This summer, three years into my life as a man, it finally fully feels like my body is flowering into the truth of it. It’s scruffier, sweatier, more embodied. It’s melted gum on the subway platform, hair curling against pomade’s mushy muscle, sloshy late-night Pimm’s Cups on my dusky rooftop, the sweat of held hands and damp beds and watery iced coffee cups blurred into photos I scroll through to try to pinpoint exactly when everything changed.
There’s not been a tipping point, more a collection of knife’s-edge moments. I gather them and build them into this house, with its shimmering morning summer sun blasting us awake after last night’s baffling fight and the choice we made on waking to turn toward each other and kiss clear through to the other side of it.
“Tough and tender,” she says, my beard scratchy in her hands. I’ve never been a guy falling in love, but I have asked for years what makes a man and here she is, with my answer.

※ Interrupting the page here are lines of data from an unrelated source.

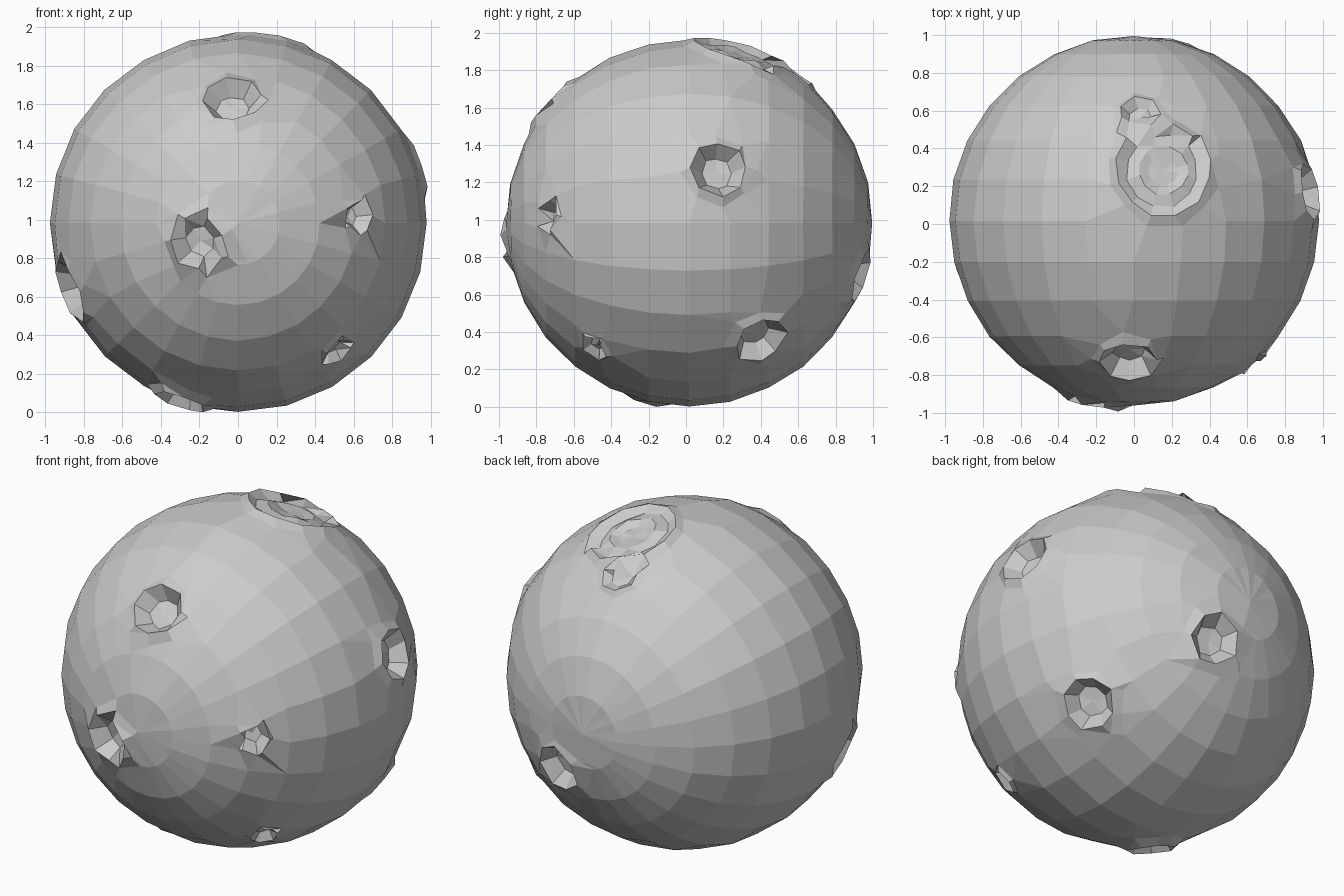
import bpy, bmesh, math, random
from mathutils import Vector

if "Cube" in bpy.data.objects:
    bpy.data.objects.remove(bpy.data.objects["Cube"])

random.seed(4)
R = 0.98
CENTRE = Vector((0, 0.017, 0.977))

# crater styles: rings as (fraction of rim radius, height above the globe)
BOWL = [(1.35, 0.0), (1.0, 0.018), (0.62, -0.07), (0.0, -0.08)]
HIGH = [(1.35, 0.0), (1.0, 0.03), (0.6, -0.06), (0.0, -0.07)]
BASIN = [(1.22, 0.0), (1.0, 0.022), (0.78, -0.02), (0.55, -0.012), (0.32, -0.035), (0.0, -0.035)]
DENT = [(1.3, 0.0), (1.0, 0.01), (0.55, -0.03), (0.0, -0.035)]

# direction from the globe centre, rim radius, sides, style
CRATERS = [
    ((0.16, 0.28, 0.93), 0.26, 12, BASIN),     # top basin
    ((0.03, 0.57, 0.80), 0.11, 7, DENT),       # beside the basin
    ((-0.03, -0.74, 0.64), 0.15, 8, BOWL),     # upper front
    ((-0.21, -0.96, -0.10), 0.14, 7, HIGH),    # front
    ((0.62, -0.75, 0.04), 0.085, 5, BOWL),     # small, front right
    ((0.93, 0.16, 0.29), 0.15, 8, BOWL),       # right
    ((0.65, 0.38, -0.62), 0.15, 8, BOWL),      # lower right
    ((0.20, 0.91, -0.28), 0.15, 7, BOWL),      # back
    ((-0.88, -0.28, -0.36), 0.16, 8, BOWL),    # left
    ((-0.29, -0.22, -0.91), 0.14, 7, HIGH),    # underside
    ((0.51, -0.50, -0.66), 0.085, 5, DENT),    # small, lower front
]

points = []   # (unit direction, height)
done = []     # (direction, outer angle) of craters already placed


def is_free(d, margin=0.0):
    return all(d.angle(c) > a + margin for c, a in done)


# crater rings, laid out on the unit sphere
for direction, radius, sides, style in CRATERS:
    c = Vector(direction).normalized()
    u = c.orthogonal().normalized()
    v = c.cross(u)
    fresh = []
    for k, (f, h) in enumerate(style):
        n = sides if f > 0 else 1
        for i in range(n):
            t = 2 * math.pi * (i + random.uniform(-0.15, 0.15)) / n
            a = radius * f * random.uniform(0.93, 1.07)
            d = c * math.cos(a) + (u * math.cos(t) + v * math.sin(t)) * math.sin(a)
            if is_free(d):
                fresh.append((d, h + (random.uniform(-0.008, 0.008) if f < 1.2 else 0)))
    points += fresh
    done.append((c, radius * style[0][0]))

# globe grid with its poles at front and back, skipping the craters
SEGS, RINGS = 24, 14
for r in range(RINGS + 1):
    p = math.pi * r / RINGS
    for s in range(SEGS if 0 < r < RINGS else 1):
        t = 2 * math.pi * s / SEGS
        d = Vector((math.sin(p) * math.cos(t), -math.cos(p), math.sin(p) * math.sin(t)))
        if is_free(d, 0.04):
            points.append((d, random.uniform(-0.004, 0.002)))

# the hull of the unit directions gives the skin; heights are applied after
bm = bmesh.new()
height = bm.verts.layers.float.new("height")
for d, h in points:
    bm.verts.new(d)[height] = h
bmesh.ops.convex_hull(bm, input=bm.verts[:])
loose = [v for v in bm.verts if not v.link_faces]
bmesh.ops.delete(bm, geom=loose, context='VERTS')
bmesh.ops.join_triangles(bm, faces=bm.faces[:], angle_face_threshold=math.radians(6),
                         angle_shape_threshold=math.radians(60))
for v in bm.verts:
    v.co = CENTRE + v.co.normalized() * (R + v[height])
bmesh.ops.recalc_face_normals(bm, faces=bm.faces[:])

# settle on the ground
low = min(v.co.z for v in bm.verts)
for v in bm.verts:
    v.co.z -= low

mesh = bpy.data.meshes.new("cratered_globe")
bm.to_mesh(mesh)
bm.free()
bpy.context.collection.objects.link(bpy.data.objects.new("cratered_globe", mesh))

I wake at dawn most days. I stay still and watch sunrise shadows move across my curtains and think, I paid for this life: not just the $60 a month and the weekly, oily ritual—the alcohol swabs and the gauze and the shot in the leg. I traded a body and a careful plan for fire escape views of this super moon, this city and all its jigsawed bodies, this soft animal beside me, one in nine million—the math of our meeting impossible and yet here we are. I traded hours on the rowing machine for this hard chest and the rough pillow it makes for this woman, who’s fallen for my cat, both of them belly-up and exposed in the shifting light, all three of us shepherding each other through into this glorious morning.
She runs hot, she says, and she’s right. She’s also, like me, rough and honest. A few weeks ago, I was on the phone with her in Bryant Park, having the kind of intimate whisper fight that’s many-tentacled and mysteriously metaphorical, about each other but also a wormhole, all of our past lives and their bad spells zombie-rising. I hung up the phone and sat and mangled a coffee cup in a shitty café on Sixth Avenue, adrenaline metal in my mouth.
Do you still want me to come over? She texted.
Of course, I wrote back.
I didn’t know what to say that night when she showed up at my door, so I asked her if she’d trim my beard. It made a different kind of sense: Let’s try this again; here’s my throat and a sharp thing. She sat on the counter and pulled my jaw to her and I kept my eyes closed, letting myself go. I thought what is life but this turn, this edge, this moment already slipping by, already gone.
We need these edges, and we need to push through them. Without the boxing gloves, without the spangle of nerves lighting up when I hear a guy threaten his girlfriend, without the mirror me I see each morning, the startle of the stranger I’ve become, I’d not have the moments that fall into place on the other side: the hot breath, the fist connecting to the bag, the fraternity of the guy on the train platform, laughing with me about the weight of my luggage.
The truth is, like you, I’ve got nothing but time. Like you, I’m nothing if not a house of cards and a shifting relationship to my own vulnerability. My body is expensive, violent, priceless. I paid in rough exchanges with meatheads and friends who fell quietly away and blood tests and shots and shots and shots to wake up a shirtless pillow on this hot July morning on the Lower East Side.
What changed was that I wanted more than anything to be alive and this summer I see that I’m nothing less.
To live is to expose your body to risk, like crosswalks and anesthesia and a woman who sees through you and tells you so. It’s train tracks and trust and words like knives across telephone lines and then those same mouths in real time, the jump-cut of new beginnings alongside bodies like mine, jagged with scars and holding sharp things to each others’ throats—all of it, every second of it, a tenderness, too.